However, if they reproduce in large numbers, they can cause significant damage to the skin and eyes— dry, red, and itchy skin, and/or eczema, as well as severe inflammation of the eyelids, and damage to the oil glands in the eyelid margins (meibomian glands) and eyelashes.
How does a demodex mite infestation cause blepharitis?
Blepharitis affects up to 45 percent of people, and occurs when the eyelids become inflamed. Belpharitis typically occurs as a result of a blockage in the oil glands at the base of the eyelashes, sometimes as a result of a demodex mite infestation.
Demodex mites become more prevalent with age, and are typically the cause of blepharitis in patients over the age of 60.
Additionally, patients with chronic rosacea tend to have more demodex mites than people without rosacea, putting them at a higher risk of developing demodex blepharitis.
What are the symptoms of demodex blepharitis?
Common eye symptoms include:

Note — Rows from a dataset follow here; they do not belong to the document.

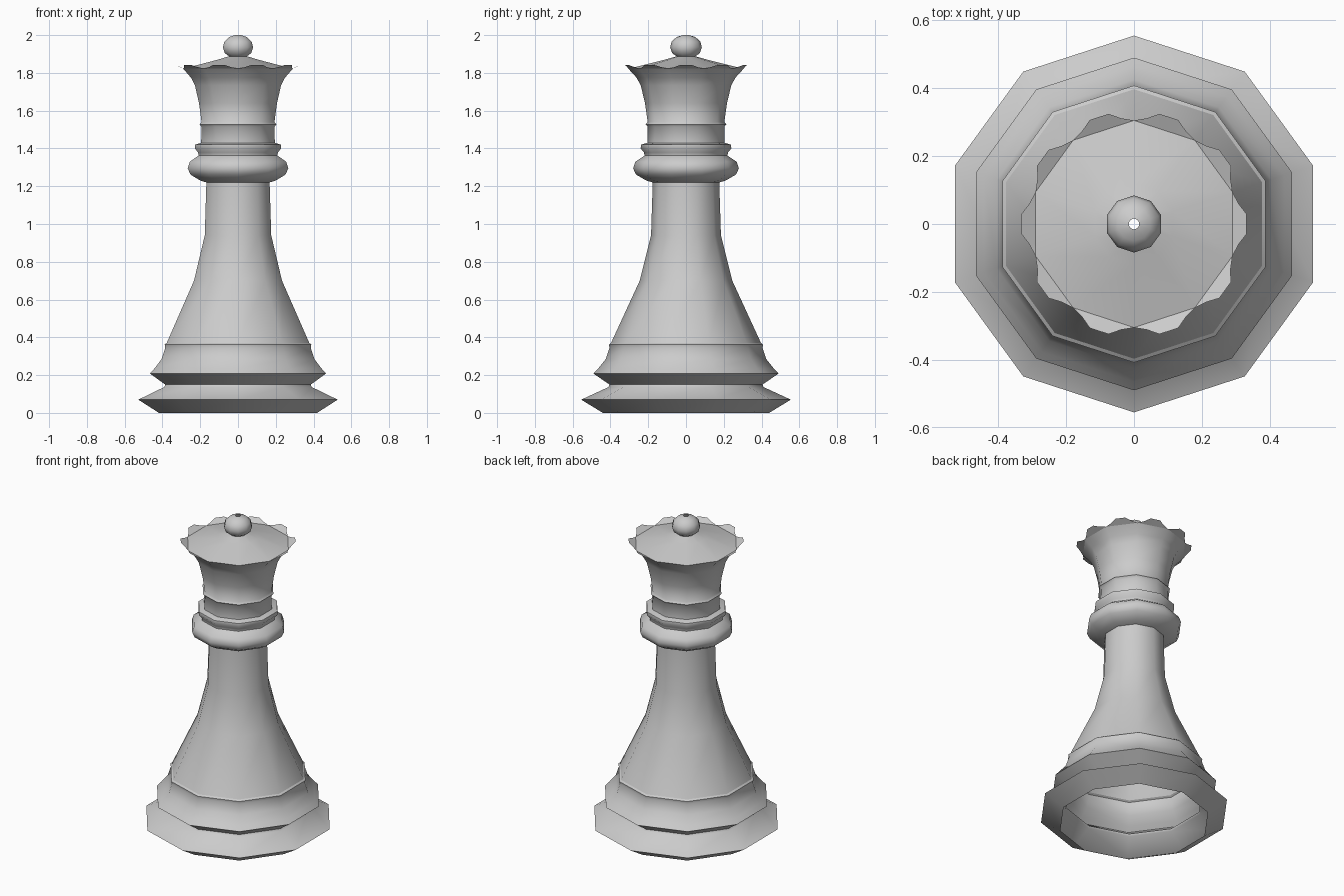
import bpy, bmesh
from math import sin, cos, pi, radians

if "Cube" in bpy.data.objects:
    bpy.data.objects.remove(bpy.data.objects["Cube"])

SIDES = 10


def finish(name, bm, angle=50):
    bmesh.ops.remove_doubles(bm, verts=bm.verts, dist=0.0005)
    bmesh.ops.recalc_face_normals(bm, faces=bm.faces)
    mesh = bpy.data.meshes.new(name)
    bm.to_mesh(mesh)
    bm.free()
    obj = bpy.data.objects.new(name, mesh)
    bpy.context.collection.objects.link(obj)
    for p in mesh.polygons:
        p.use_smooth = True
    mesh.set_sharp_from_angle(angle=radians(angle))
    return obj


def lathe(name, profile):
    """Turn an open (radius, z) profile into a ten-sided shell, corner on +y."""
    bm = bmesh.new()
    rings = []
    for r, z in profile:
        rings.append([bm.verts.new((r * cos(pi / 2 + 2 * pi * i / SIDES),
                                    r * sin(pi / 2 + 2 * pi * i / SIDES), z))
                      for i in range(SIDES)])
    for a, b in zip(rings, rings[1:]):
        for i in range(SIDES):
            j = (i + 1) % SIDES
            bm.faces.new((a[i], a[j], b[j], b[i]))
    return finish(name, bm)


# Stepped hollow foot, open underneath
lathe("foot", [(0.44, 0), (0.555, 0.07), (0.41, 0.137), (0.405, 0.15),
               (0.49, 0.208), (0.465, 0.235), (0.425, 0.285), (0.405, 0.345),
               (0.408, 0.362), (0.397, 0.37)])

# Tapering stem
lathe("stem", [(0.397, 0.37), (0.245, 0.70), (0.185, 0.94), (0.176, 1.22)])

# Neck rings
lathe("collar", [(0.176, 1.22), (0.21, 1.23), (0.265, 1.262), (0.28, 1.295),
                 (0.268, 1.33), (0.22, 1.362), (0.222, 1.378),
                 (0.24, 1.40), (0.238, 1.42), (0.205, 1.43)])

# Flared crown wall
lathe("crown", [(0.205, 1.43), (0.203, 1.515), (0.214, 1.528), (0.203, 1.54),
                (0.217, 1.64), (0.24, 1.735), (0.262, 1.775), (0.305, 1.822)])

# Shallow conical lid
lathe("crown_lid", [(0.305, 1.822), (0.12, 1.868), (0.05, 1.888)])

# Ball finial with small hole in the top
lathe("finial", [(0.05, 1.888), (0.074, 1.905), (0.084, 1.935), (0.076, 1.965),
                 (0.05, 1.99), (0.016, 2.0)])

# Scalloped rim: one rounded lobe per side
bm = bmesh.new()
apothem = 0.305 * cos(pi / SIDES)
lobe = [(-18, 0.305, 1.822), (-11, 0.314, 1.831), (-5, 0.333, 1.843),
        (5, 0.333, 1.843), (11, 0.314, 1.831), (18, 0.305, 1.822)]
for k in range(SIDES):
    mid = 2 * pi * k / SIDES
    inner, outer = [], []
    for deg, r, z in lobe:
        a = radians(deg)
        e = apothem / cos(a)
        inner.append(bm.verts.new((e * cos(mid + a), e * sin(mid + a), 1.822)))
        outer.append(bm.verts.new((r * cos(mid + a), r * sin(mid + a), z)))
    for i in range(len(lobe) - 1):
        bm.faces.new((inner[i], outer[i], outer[i + 1], inner[i + 1]))
finish("crown_scallops", bm)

- Dry eyes
- White flakes in your eyelashes
- Burning or stinging
- Eye or eyelid irritation
- Itchy eyes or eyelids
- Foreign body sensation
- Intermittent blurred vision
- Light sensitivity
- Brittle/loss of eyelashes
- Misdirected eyelashes
- Eye or eyelid infections
Diagnosis and treatment
A diagnosis of demodex blepharitis can be confirmed by your eye doctor. Your doctor may use a slit lamp with high magnification to view the mites on your eyelashes, or use a microscope to examine an eyelash sample.
The most effective way to eliminate a demodex infestation is to adhere to a daily eye cleansing routine. Cleaning your eyelids with warm water, and applying a warm, wet compress will help to reduce the swelling and keep your eyelids and lashes clean.
Your eye doctor may recommend using a combination of warm compresses and eyelid scrubs. By gently scrubbing your eyelids, you can effectively remove the buildup of excess bacteria from your eyelid margins.
For mild blepharitis, cleaning your lashes with tea tree oil or another antiseptic product may be effective in eliminating the demodex infestation.
However, for moderate to severe cases of blepharitis, your eye doctor may prescribe an antibiotic or anti-parasitic treatment along with a daily cleansing routine. A corticosteroid eye drop or ointment can also help to reduce eyelid inflammation.
In-office eyelid hygiene procedures may be recommended for more intensive blepharitis treatment.
- Eyelid margin cleaning efficiently removes demodex mites from your eyelids, and opens clogged meibomian glands.
- Thermal pulsation treatments melt the particles that are blocking the meibomian glands.
- Intense pulsed light (IPL) therapy opens clogged eyelid glands to allow for increased oil production into the tear film.
When to see your eye doctor
If you are experiencing symptoms of a demodex infestation, blepharitis, or any eyelid discomfort, schedule an appointment with your eye doctor for a proper diagnosis and treatment plan.
While blepharitis can become a chronic condition, with good eye hygiene and medical interventions, you can relieve uncomfortable symptoms and keep ocular demodex under control.